The International Group for Historic Aircraft Recovery (TIGHAR), a non-profit foundation promoting aviation archaeology and historic aircraft preservation, reported new details Friday leading researchers to this conclusion: Earhart and Noonan, low on fuel and unable to find their next scheduled stopping point – Howland Island – radioed their position, then landed on a reef at uninhabited Gardner Island, a small coral atoll now known as Nikumaroro Island.And all this time I thought they were lost in the Delta Quadrant...

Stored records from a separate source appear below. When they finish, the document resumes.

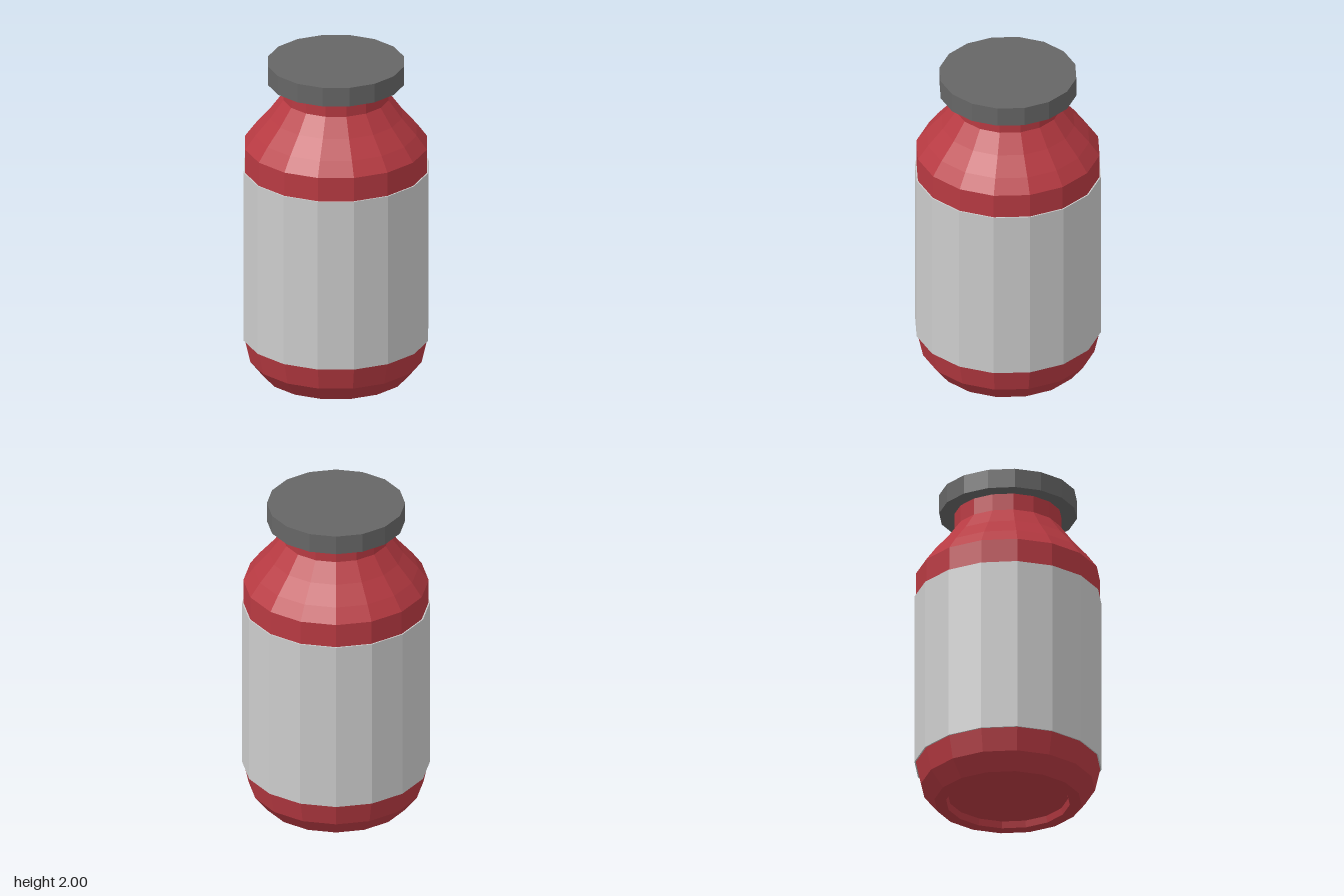
import * as THREE from 'three';

const SIDES = 16;

// Turned, faceted part from [radius, height] pairs running bottom to top
function turned(name, color, profile) {
  const points = profile.map(([r, y]) => new THREE.Vector2(r, y));
  const material = new THREE.MeshStandardMaterial({ color, flatShading: true });
  const mesh = new THREE.Mesh(new THREE.LatheGeometry(points, SIDES), material);
  mesh.name = name;
  return mesh;
}

export function createModel() {
  const jar = new THREE.Group();
  jar.name = 'jar';

  // Body with recessed base, bevelled foot, curved shoulder and neck
  jar.add(turned('body', 0xb83a42, [
    [0, 0.04], [0.36, 0.04], [0.37, 0], [0.44, 0],
    [0.52, 0.1], [0.552, 0.24], [0.552, 1.475],
    [0.49, 1.56], [0.4, 1.665], [0.32, 1.775], [0.32, 1.89],
  ]));

  // Label band wrapped round the body
  jar.add(turned('label', 0xcccccc, [
    [0.55, 0.24], [0.56, 0.24], [0.56, 1.325], [0.55, 1.325],
  ]));

  // Flat lid overhanging the neck
  jar.add(turned('lid', 0x666666, [
    [0, 1.88], [0.412, 1.88], [0.412, 2], [0, 2],
  ]));

  return jar;
}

Using what fuel remained to turn up the engines to recharge the batteries, they continued to radio distress signals for several days until Earhart’s twin-engine Lockheed Electra aircraft was swept off the reef by rising tides and surf. Using equipment not available in 1937 – digitized information management systems, antenna modeling software, and radio wave propagation analysis programs, TIGHAR concluded that 57 of the 120 signals reported at the time are credible, triangulating Earhart’s position to have been Nikumaroro Island.
Saturday, June 02, 2012

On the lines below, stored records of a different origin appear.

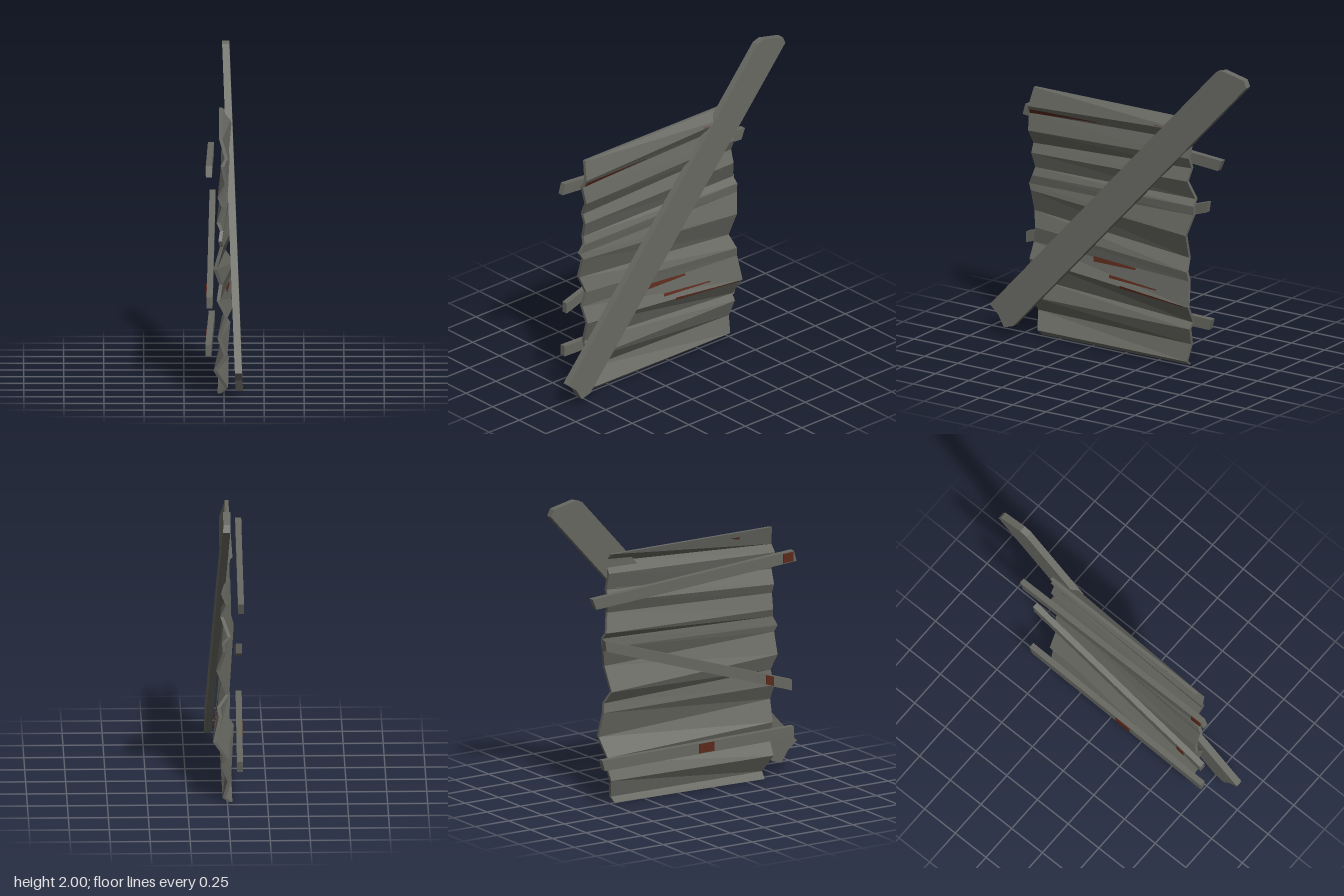
import * as THREE from 'three';

const metal = new THREE.MeshStandardMaterial({ color: 0x686862, flatShading: true });
metal.name = 'weathered grey';
const rust = new THREE.MeshStandardMaterial({ color: 0x5c2a1c, flatShading: true, side: THREE.DoubleSide });
rust.name = 'rust';

// Sheet folds, top to bottom: [front y, front x, front z, back y, back x, back z]
const folds = [
  [1.62, -0.02, 0.69, 1.62, -0.02, -0.50],
  [1.50, 0.015, 0.71, 1.56, 0.040, -0.51],
  [1.45, -0.010, 0.72, 1.49, 0.000, -0.51],
  [1.34, 0.015, 0.71, 1.38, 0.030, -0.51],
  [1.25, -0.030, 0.70, 1.31, 0.000, -0.51],
  [1.19, -0.005, 0.70, 1.23, 0.035, -0.50],
  [1.09, -0.035, 0.69, 1.11, -0.010, -0.535],
  [1.04, -0.015, 0.70, 1.07, 0.025, -0.54],
  [0.98, -0.025, 0.73, 1.01, 0.020, -0.54],
  [0.94, -0.015, 0.71, 0.88, 0.060, -0.505],
  [0.80, -0.055, 0.71, 0.72, 0.000, -0.49],
  [0.70, -0.020, 0.68, 0.64, 0.055, -0.51],
  [0.60, -0.035, 0.70, 0.58, 0.045, -0.52],
  [0.50, 0.015, 0.70, 0.42, 0.080, -0.535],
  [0.36, -0.030, 0.69, 0.30, 0.000, -0.52],
  [0.25, 0.010, 0.69, 0.26, 0.030, -0.515],
  [0.15, -0.055, 0.68, 0.15, -0.010, -0.50],
  [0.04, 0.015, 0.64, 0.04, 0.020, -0.485],
  [0.00, -0.030, 0.63, 0.01, -0.020, -0.48],
];
const half = 0.011;

// Point on the sheet: fold row (may be fractional), 0 front to 1 back, x offset
function sheetPoint(row, t, dx) {
  const i = Math.min(Math.floor(row), folds.length - 2), f = row - i;
  const r = folds[i].map((v, k) => v + (folds[i + 1][k] - v) * f);
  const mix = k => r[k] + (r[k + 3] - r[k]) * t;
  return [mix(1) + dx, mix(0), mix(2)];
}

function quadMesh(name, quads, material) {
  const pos = quads.flatMap(([a, b, c, d]) => [...a, ...b, ...c, ...a, ...c, ...d]);
  const geo = new THREE.BufferGeometry();
  geo.setAttribute('position', new THREE.Float32BufferAttribute(pos, 3));
  geo.computeVertexNormals();
  const mesh = new THREE.Mesh(geo, material);
  mesh.name = name;
  return mesh;
}

function corrugatedSheet() {
  const quads = [], n = folds.length - 1;
  const F = (i, s) => sheetPoint(i, 0, s * half), B = (i, s) => sheetPoint(i, 1, s * half);
  for (let i = 0; i < n; i++) {
    quads.push([F(i, 1), F(i + 1, 1), B(i + 1, 1), B(i, 1)]);
    quads.push([B(i, -1), B(i + 1, -1), F(i + 1, -1), F(i, -1)]);
    quads.push([F(i, -1), F(i + 1, -1), F(i + 1, 1), F(i, 1)]);
    quads.push([B(i, 1), B(i + 1, 1), B(i + 1, -1), B(i, -1)]);
  }
  quads.push([B(0, -1), F(0, -1), F(0, 1), B(0, 1)]);
  quads.push([B(n, 1), F(n, 1), F(n, -1), B(n, -1)]);
  return quadMesh('corrugatedSheet', quads, metal);
}

// Tapering rust streak lying on one face of the sheet
function streak(row0, row1, t0, t1, side, taper = 0.3) {
  const dx = side * (half + 0.004), mid = (row0 + row1) / 2, h = (row1 - row0) / 2 * taper;
  return quadMesh('rustStreak', [[sheetPoint(row0, t0, dx), sheetPoint(row1, t0, dx),
    sheetPoint(mid + h, t1, dx), sheetPoint(mid - h, t1, dx)]], rust);
}

// Bar between two end centres with slanted ends
function bar(name, a, b, w, h, material, shearA = 0, shearB = 0) {
  const geo = new THREE.BoxGeometry(1, 1, 1), p = geo.attributes.position;
  for (let i = 0; i < p.count; i++) {
    const t = 0.5 - p.getZ(i), y = p.getY(i);
    const q = a.map((v, k) => v + (b[k] - v) * t);
    p.setXYZ(i, q[0] + p.getX(i) * w, q[1] + y * h, q[2] + y * (shearA * (1 - t) + shearB * t));
  }
  geo.computeVertexNormals();
  const mesh = new THREE.Mesh(geo, material);
  mesh.name = name;
  return mesh;
}

// Cross batten with a rust patch on its outer face
function batten(name, a, b, shearA, shearB, t0, t1) {
  const g = new THREE.Group();
  g.name = name;
  const at = t => a.map((v, k) => v + (b[k] - v) * t - (k === 0 ? 0.021 : 0));
  g.add(bar(name + 'Bar', a, b, 0.038, 0.07, metal, shearA, shearB));
  g.add(bar(name + 'Rust', at(t0), at(t1), 0.005, 0.06, rust));
  return g;
}

// Long diagonal plank with chipped ends, leaning in towards the top
function diagonalPlank() {
  const outline = [[-0.94, 0.18], [-0.875, 0.125], [-0.83, 0.05], [-0.76, 0.07],
    [0.94, 1.92], [0.92, 1.965], [0.76, 2.0], [0.71, 1.985]];
  const shape = new THREE.Shape(outline.map(([u, v]) => new THREE.Vector2(u, v)));
  const geo = new THREE.ExtrudeGeometry(shape, { depth: 0.045, bevelEnabled: false });
  geo.rotateY(Math.PI / 2);
  const p = geo.attributes.position;
  for (let i = 0; i < p.count; i++) p.setX(i, p.getX(i) + 0.075 - 0.043 * p.getY(i));
  geo.computeVertexNormals();
  const mesh = new THREE.Mesh(geo, metal);
  mesh.name = 'diagonalPlank';
  return mesh;
}

export function createModel() {
  const model = new THREE.Group();
  model.name = 'scrapBarricade';
  model.add(corrugatedSheet(), diagonalPlank());

  // Battens behind the sheet
  model.add(batten('upperBatten', [-0.095, 1.435, 0.81], [-0.08, 1.335, -0.675], -0.02, -0.03, 0.01, 0.06));
  model.add(batten('middleBatten', [-0.09, 0.60, 0.79], [-0.07, 1.05, -0.585], 0, -0.01, 0.10, 0.14));
  model.add(batten('lowerBatten', [-0.098, 0.30, 0.80], [-0.075, 0.28, -0.605], 0, -0.02, 0.42, 0.50));

  // Rust on both faces of the sheet
  model.add(
    streak(1.4, 2.0, 0.01, 0.42, 1, 0.1),
    streak(0.7, 0.95, 0.79, 0.86, 1),
    streak(11.9, 12.2, 0.39, 0.66, 1),
    streak(12.6, 12.75, 0.5, 0.8, 1),
    streak(12.95, 13.1, 0.57, 0.97, 1),
    streak(0.3, 0.6, 0.2, 0.42, -1),
  );
  return model;
}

In Search Of
One of history's most famous disappearances, finally solved?